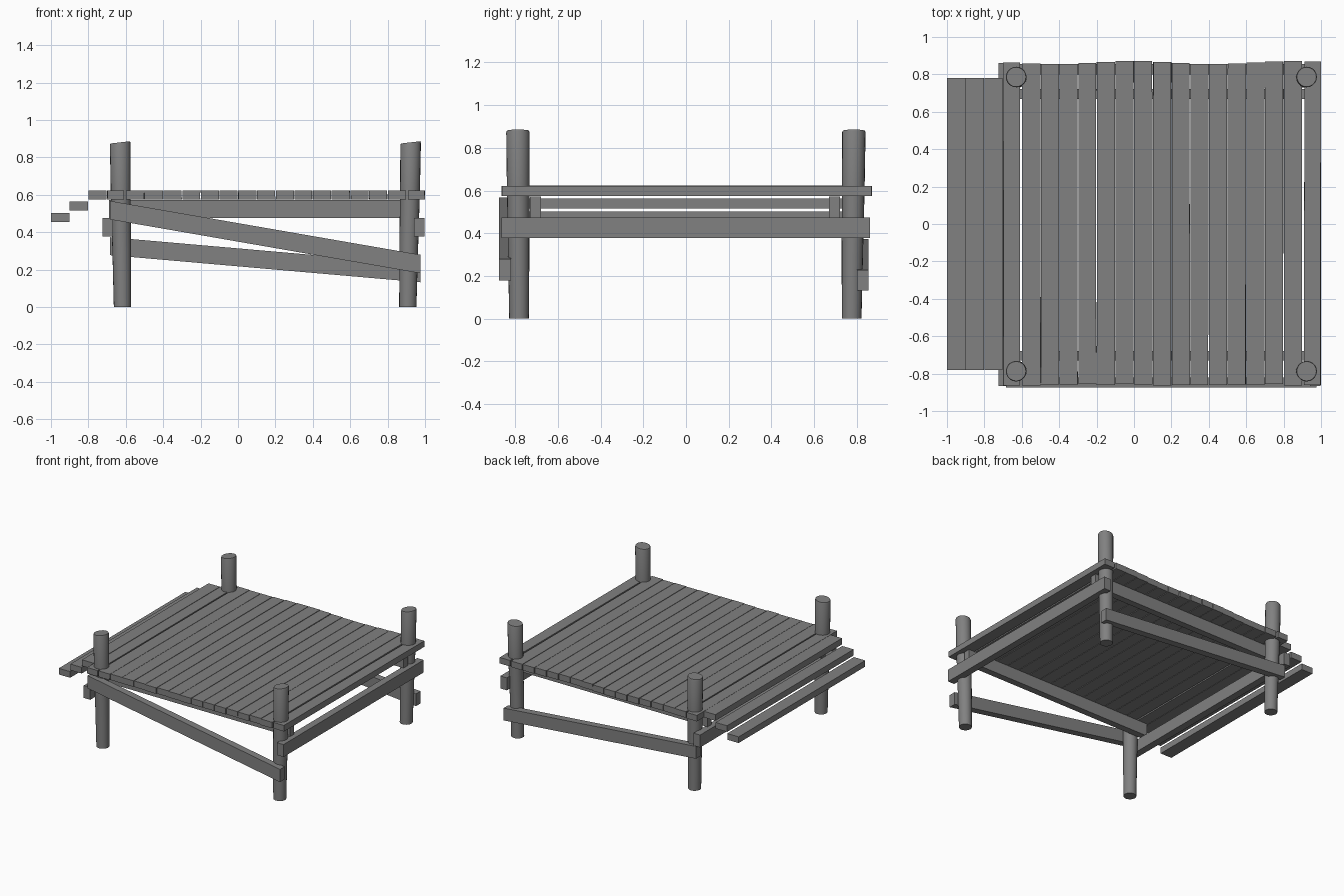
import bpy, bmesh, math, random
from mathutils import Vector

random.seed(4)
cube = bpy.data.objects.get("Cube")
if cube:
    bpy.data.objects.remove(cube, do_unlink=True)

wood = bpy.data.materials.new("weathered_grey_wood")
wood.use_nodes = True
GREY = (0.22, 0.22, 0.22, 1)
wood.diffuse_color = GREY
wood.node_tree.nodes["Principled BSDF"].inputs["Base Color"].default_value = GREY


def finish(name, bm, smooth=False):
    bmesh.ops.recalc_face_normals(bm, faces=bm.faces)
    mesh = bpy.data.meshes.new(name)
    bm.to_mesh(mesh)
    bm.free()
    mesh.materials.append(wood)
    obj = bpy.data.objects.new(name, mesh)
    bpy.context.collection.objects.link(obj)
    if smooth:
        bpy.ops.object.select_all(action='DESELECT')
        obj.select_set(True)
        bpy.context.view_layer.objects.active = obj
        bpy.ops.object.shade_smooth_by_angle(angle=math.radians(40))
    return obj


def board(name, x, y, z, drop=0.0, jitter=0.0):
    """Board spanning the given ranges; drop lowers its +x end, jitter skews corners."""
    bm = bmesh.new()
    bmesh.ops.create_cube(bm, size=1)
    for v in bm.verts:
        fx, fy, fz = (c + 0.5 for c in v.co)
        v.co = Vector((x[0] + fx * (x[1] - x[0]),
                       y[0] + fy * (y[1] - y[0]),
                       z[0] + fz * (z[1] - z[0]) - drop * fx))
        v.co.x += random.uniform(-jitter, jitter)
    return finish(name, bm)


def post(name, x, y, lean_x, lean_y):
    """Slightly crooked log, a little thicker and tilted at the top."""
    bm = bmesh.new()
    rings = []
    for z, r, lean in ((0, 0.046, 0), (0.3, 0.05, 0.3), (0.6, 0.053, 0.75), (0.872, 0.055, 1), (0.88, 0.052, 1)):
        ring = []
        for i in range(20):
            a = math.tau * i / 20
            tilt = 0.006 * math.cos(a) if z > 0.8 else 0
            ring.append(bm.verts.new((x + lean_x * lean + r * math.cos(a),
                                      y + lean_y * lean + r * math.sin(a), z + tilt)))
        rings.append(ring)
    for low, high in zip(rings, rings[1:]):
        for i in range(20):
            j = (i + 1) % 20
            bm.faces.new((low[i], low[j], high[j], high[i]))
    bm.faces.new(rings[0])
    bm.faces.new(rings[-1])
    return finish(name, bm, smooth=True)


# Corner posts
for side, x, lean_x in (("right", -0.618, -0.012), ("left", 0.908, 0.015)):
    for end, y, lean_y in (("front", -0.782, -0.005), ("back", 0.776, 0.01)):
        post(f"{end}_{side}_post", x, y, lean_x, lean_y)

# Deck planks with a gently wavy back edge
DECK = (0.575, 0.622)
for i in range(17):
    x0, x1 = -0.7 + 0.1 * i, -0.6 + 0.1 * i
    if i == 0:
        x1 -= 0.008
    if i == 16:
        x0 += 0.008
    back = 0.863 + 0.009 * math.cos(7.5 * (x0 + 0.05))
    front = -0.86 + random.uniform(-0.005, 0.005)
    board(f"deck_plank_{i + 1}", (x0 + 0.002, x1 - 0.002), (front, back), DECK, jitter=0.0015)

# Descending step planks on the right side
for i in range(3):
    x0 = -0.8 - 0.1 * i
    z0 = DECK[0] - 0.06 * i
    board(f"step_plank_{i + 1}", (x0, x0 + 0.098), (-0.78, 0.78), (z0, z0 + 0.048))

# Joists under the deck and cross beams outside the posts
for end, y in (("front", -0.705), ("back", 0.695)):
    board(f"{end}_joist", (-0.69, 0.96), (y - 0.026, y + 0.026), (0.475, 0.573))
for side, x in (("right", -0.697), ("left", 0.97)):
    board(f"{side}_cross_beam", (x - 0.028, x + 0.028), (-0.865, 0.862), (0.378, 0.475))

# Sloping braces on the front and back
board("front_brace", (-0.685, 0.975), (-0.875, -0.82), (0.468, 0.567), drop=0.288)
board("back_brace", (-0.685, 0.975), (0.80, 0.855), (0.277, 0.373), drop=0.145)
--
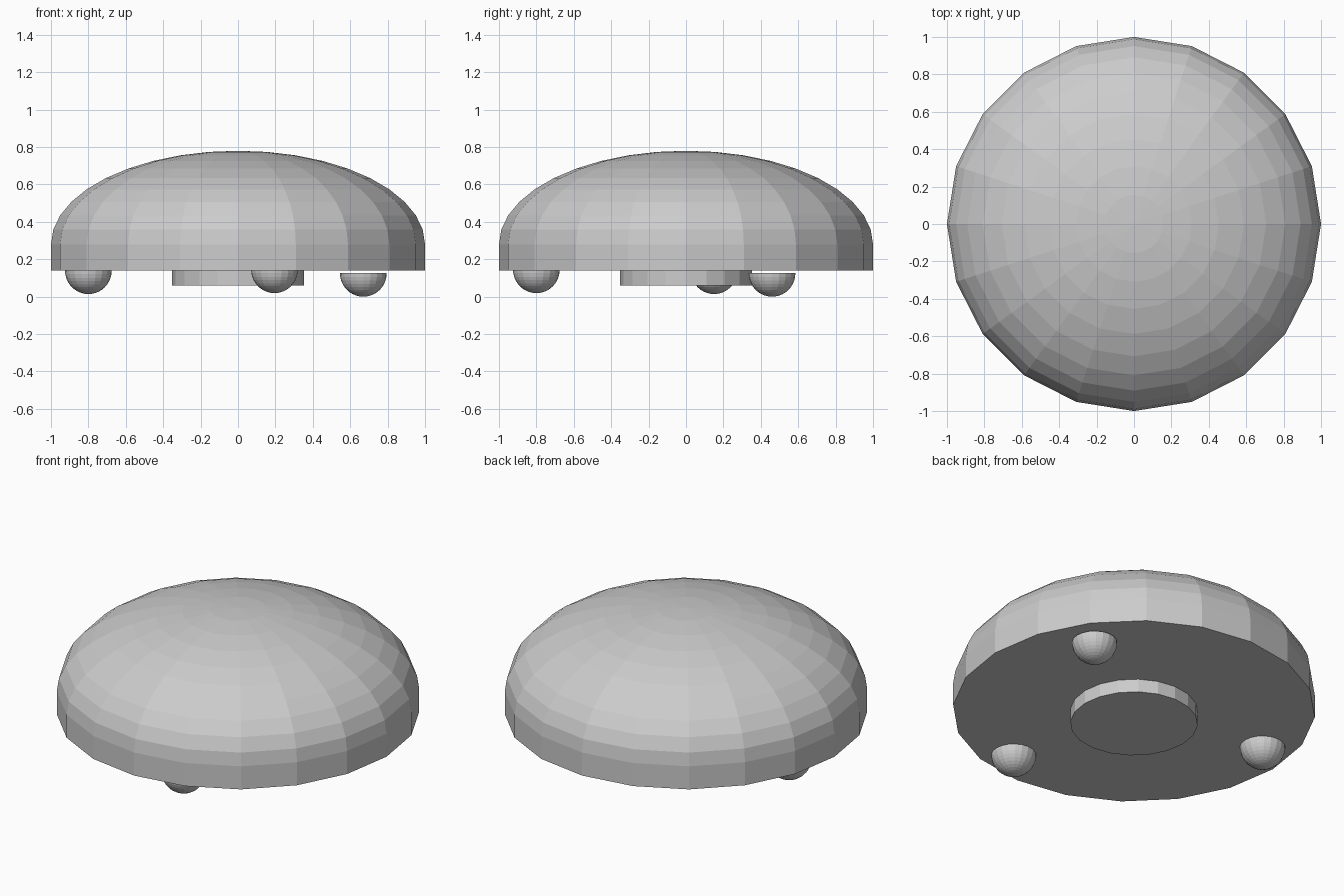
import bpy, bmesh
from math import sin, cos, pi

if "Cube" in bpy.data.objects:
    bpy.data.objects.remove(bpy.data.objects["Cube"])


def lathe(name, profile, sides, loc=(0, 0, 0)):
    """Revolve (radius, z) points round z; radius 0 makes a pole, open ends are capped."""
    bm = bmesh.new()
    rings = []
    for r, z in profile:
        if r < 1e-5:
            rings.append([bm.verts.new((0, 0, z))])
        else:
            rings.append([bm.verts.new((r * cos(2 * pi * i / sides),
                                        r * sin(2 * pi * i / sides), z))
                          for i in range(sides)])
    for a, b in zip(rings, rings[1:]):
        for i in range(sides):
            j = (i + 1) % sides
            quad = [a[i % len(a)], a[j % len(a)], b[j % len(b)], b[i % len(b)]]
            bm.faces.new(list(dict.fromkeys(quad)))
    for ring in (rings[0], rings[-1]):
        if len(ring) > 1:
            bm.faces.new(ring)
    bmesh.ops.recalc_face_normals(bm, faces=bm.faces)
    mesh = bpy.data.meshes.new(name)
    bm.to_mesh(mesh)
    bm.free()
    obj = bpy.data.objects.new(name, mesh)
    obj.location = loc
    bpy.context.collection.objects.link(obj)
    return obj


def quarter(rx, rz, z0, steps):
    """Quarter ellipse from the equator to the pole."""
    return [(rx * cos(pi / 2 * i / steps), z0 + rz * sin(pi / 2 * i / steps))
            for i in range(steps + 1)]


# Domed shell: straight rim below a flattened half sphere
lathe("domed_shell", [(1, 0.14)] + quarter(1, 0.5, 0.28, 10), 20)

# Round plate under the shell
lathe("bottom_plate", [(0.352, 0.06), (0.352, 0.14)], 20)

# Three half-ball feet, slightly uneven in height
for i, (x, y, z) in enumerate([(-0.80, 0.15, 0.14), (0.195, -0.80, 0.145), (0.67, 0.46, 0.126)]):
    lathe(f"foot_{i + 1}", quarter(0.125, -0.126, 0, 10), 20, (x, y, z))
--
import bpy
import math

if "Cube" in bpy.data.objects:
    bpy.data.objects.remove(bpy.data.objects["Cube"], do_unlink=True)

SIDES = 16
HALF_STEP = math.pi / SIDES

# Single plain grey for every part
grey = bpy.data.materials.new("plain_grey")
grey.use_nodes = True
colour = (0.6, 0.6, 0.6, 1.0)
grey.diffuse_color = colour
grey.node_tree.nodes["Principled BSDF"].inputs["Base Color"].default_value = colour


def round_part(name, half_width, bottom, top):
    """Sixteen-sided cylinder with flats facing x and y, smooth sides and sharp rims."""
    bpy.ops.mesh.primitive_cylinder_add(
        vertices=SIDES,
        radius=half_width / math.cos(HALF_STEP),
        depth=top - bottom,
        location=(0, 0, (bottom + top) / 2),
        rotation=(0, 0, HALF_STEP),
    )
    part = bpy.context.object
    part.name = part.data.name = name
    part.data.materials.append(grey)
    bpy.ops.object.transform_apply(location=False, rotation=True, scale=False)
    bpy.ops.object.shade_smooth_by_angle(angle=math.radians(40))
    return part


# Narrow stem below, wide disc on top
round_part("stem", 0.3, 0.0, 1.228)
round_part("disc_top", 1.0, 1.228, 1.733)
--
• _ACTIVITY_: Above are the records. Copy the lines beginning at the one that has "grey.diffuse_color = colour" and ending with the one that has "1.0, 1.228, 1.733)", unchanged.

• _EXERCISE RESPONSE_:
grey.diffuse_color = colour
grey.node_tree.nodes["Principled BSDF"].inputs["Base Color"].default_value = colour


def round_part(name, half_width, bottom, top):
    """Sixteen-sided cylinder with flats facing x and y, smooth sides and sharp rims."""
    bpy.ops.mesh.primitive_cylinder_add(
        vertices=SIDES,
        radius=half_width / math.cos(HALF_STEP),
        depth=top - bottom,
        location=(0, 0, (bottom + top) / 2),
        rotation=(0, 0, HALF_STEP),
    )
    part = bpy.context.object
    part.name = part.data.name = name
    part.data.materials.append(grey)
    bpy.ops.object.transform_apply(location=False, rotation=True, scale=False)
    bpy.ops.object.shade_smooth_by_angle(angle=math.radians(40))
    return part


# Narrow stem below, wide disc on top
round_part("stem", 0.3, 0.0, 1.228)
round_part("disc_top", 1.0, 1.228, 1.733)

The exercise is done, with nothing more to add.